The ACT4GWS campaign statement is:
After years of false starts and short term playing deals with cash strapped Melbourne based AFL teams, supporters of AFL in Canberra and the region have been offered a partnership that will benefit the game at all levels.
This partnership will enrich the AFL community of the ACT and Southern NSW region, grow participation numbers and assist AFL to compete more effectively with the other professional football codes (League, Union and Soccer).
The aim of ACT 4 GWS is to secure 5000 $50 pledges as well as significant local and regional corporate support.
- GWS will play up to 40 games in Canberra over the next 10 years
- AFL in Canberra and the region will have a seat on the GWS board
- GWS will continue to invest in local talent academies
- GWS will establish a training base in Canberra and the region
- GWS will conduct community camps in the region
- GWS will field a team in the AFL Canberra competition or in a second tier AFL competition that will feature Canberra clubs.
The opportunity for the AFL community of ACT and Southern NSW to join GWS has been described as the game’s best and last chance to establish a meaningful presence in the region.
This is our opportunity to become a significant part of our national game. It’s our time. Let’s secure our national game for our national capital region.
The University of Canberra in general and the National Institute of Sport Studies in particular see the memorandum of understanding as a way to grow community sport. GWS has a clear commitment to community development that resonates with the University’s plans to engage with the Capital Region.
Whilst preparing for the formal signing of the memorandum of understanding I came across Greg de Moore’s article in the Sydney Alumni Magazine (July 2010). Greg’s article The man who invented AFL provides an insight into the life of Tom Wills. Greg notes that:
The introduction of an AFL team into western Sydney is regarded by some as an invasion. But Tom Wills might disagree. In fact one could say that, when the new AFL team takes root in western Sydney and Israel Folau kicks his first goal, the game of Australian Rules football – our great and unique contribution to world sporting culture – will simply return to the family “home” of the man who started it all.
It was interesting to read that “Wills was born in 1835, near the township of Queanbeyan in NSW.” So the GWS/UC link has a double homecoming to celebrate.
Greg de Moore’s biography of Tom Wills (2008) provides a fascinating insight into the codification of football. Previously Eric Dunning had discussed in detail the development of football in nineteenth century England and provides a context for understand Tom Wills’ experience at Rugby School. J A Mangan’s study of Athleticism adds to the knowledge of the environment in which Tom Wills went to school.
As I attend the signing ceremony for the memorandum of understanding I will be thinking about Tom Wills and the role that biography plays in developing sport.

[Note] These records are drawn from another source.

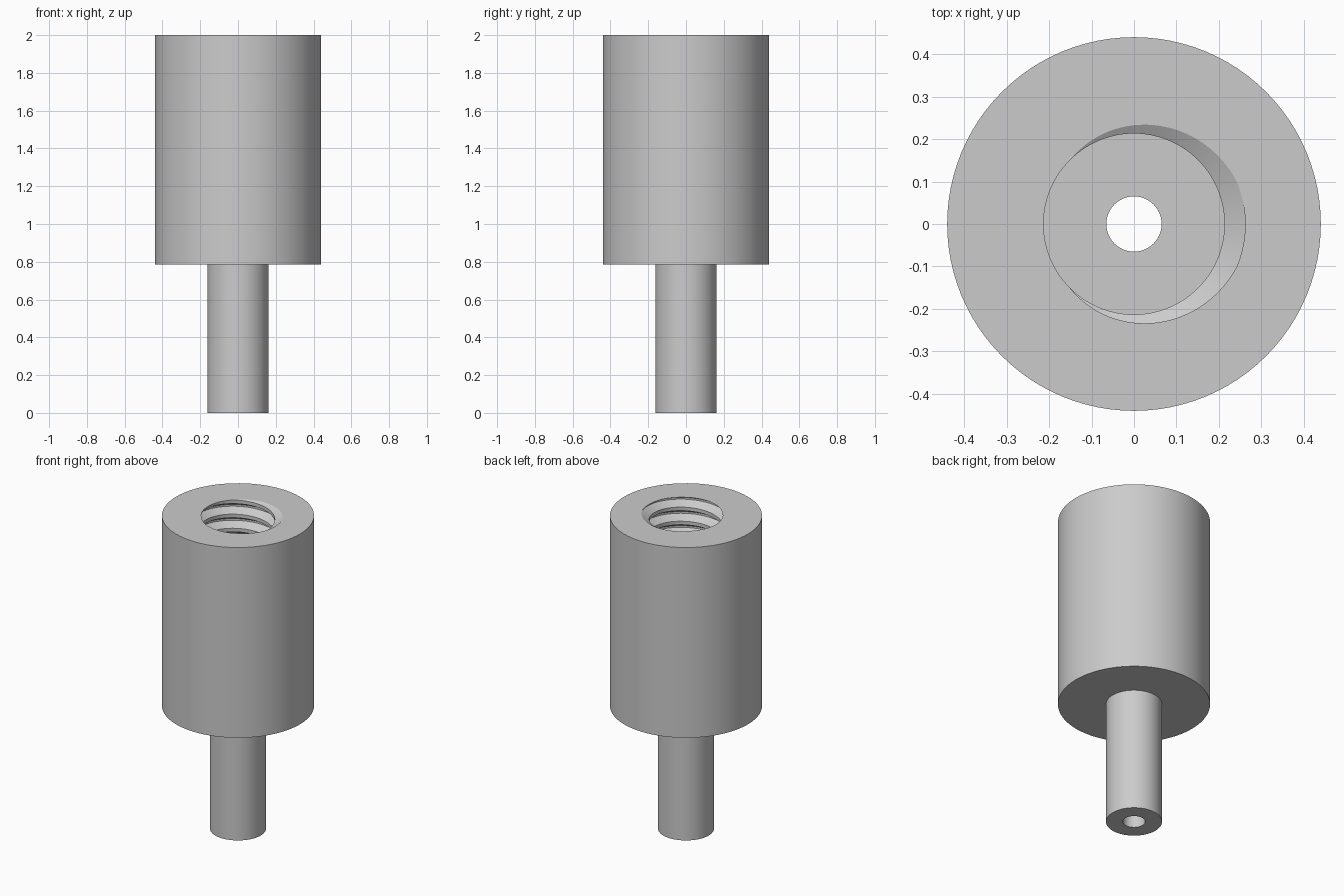
import bpy, bmesh
from math import sin, cos, tau, radians

if "Cube" in bpy.data.objects:
    bpy.data.objects.remove(bpy.data.objects["Cube"], do_unlink=True)

SEGMENTS = 96
TOP, SHOULDER, FLOOR = 2.0, 0.785, 1.003
BODY_R, STEM_R, HOLE_R = 0.44, 0.162, 0.065
MINOR_R, MAJOR_R, PITCH = 0.213, 0.262, 0.09


def sweep(bm, profile, rise=0.0):
    """Turn an (r, z) profile about z, climbing by rise per turn."""
    columns = []
    for i in range(SEGMENTS + 1):
        t = i / SEGMENTS
        columns.append([bm.verts.new((r * cos(tau * t), r * sin(tau * t), z + rise * t))
                        for r, z in profile])
    for a, b in zip(columns, columns[1:]):
        for j in range(len(profile) - 1):
            bm.faces.new((a[j], b[j], b[j + 1], a[j + 1]))
    bmesh.ops.remove_doubles(bm, verts=[v for c in columns for v in c], dist=1e-5)


def cut(bm, z, up):
    """Trim away everything above (up) or below the level z."""
    bmesh.ops.bisect_plane(bm, geom=bm.verts[:] + bm.edges[:] + bm.faces[:],
                           plane_co=(0, 0, z), plane_no=(0, 0, up), clear_outer=True)


def cap(bm, z):
    """Fill the flat ring between the two open loops at the level z."""
    rim = [e for e in bm.edges if e.is_boundary
           and all(abs(v.co.z - z) < 1e-4 for v in e.verts)]
    bmesh.ops.triangle_fill(bm, use_beauty=True, edges=rim, normal=(0, 0, 1))


bm = bmesh.new()

# Internal screw thread, trimmed flat at the mouth and the floor
tooth = [(MAJOR_R, -0.0625), (MAJOR_R, 0.0625), (MINOR_R, 0.375), (MINOR_R, 0.625)]
turns = int((TOP - FLOOR) / PITCH) + 3
thread = [(r, TOP + PITCH * (k + f)) for k in range(-turns, 3) for r, f in tooth]
sweep(bm, thread, PITCH)
cut(bm, TOP, 1)
cut(bm, FLOOR, -1)

# Outer wall, stem and through hole
sweep(bm, [(BODY_R, TOP), (BODY_R, SHOULDER), (STEM_R, SHOULDER),
           (STEM_R, 0), (HOLE_R, 0), (HOLE_R, FLOOR)])

# Top ring and socket floor
cap(bm, TOP)
cap(bm, FLOOR)
bmesh.ops.recalc_face_normals(bm, faces=bm.faces[:])

mesh = bpy.data.meshes.new("threaded_socket")
bm.to_mesh(mesh)
bm.free()
socket = bpy.data.objects.new("threaded_socket", mesh)
bpy.context.collection.objects.link(socket)

# Plain grey metal
grey = bpy.data.materials.new("light_grey")
grey.use_nodes = True
colour = (0.6, 0.6, 0.6, 1)
grey.diffuse_color = colour
grey.node_tree.nodes["Principled BSDF"].inputs["Base Color"].default_value = colour
mesh.materials.append(grey)

bpy.ops.object.select_all(action='DESELECT')
socket.select_set(True)
bpy.context.view_layer.objects.active = socket
bpy.ops.object.shade_smooth_by_angle(angle=radians(25))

I think Kevin Sheedy, the foundation coach of the GWS team and Tom Wills would have had a lot to share and discuss about their lives in sport and their visions.
It is great to think that the National Institute of Sport Studies can be part of this journey in Ngunnawal Country.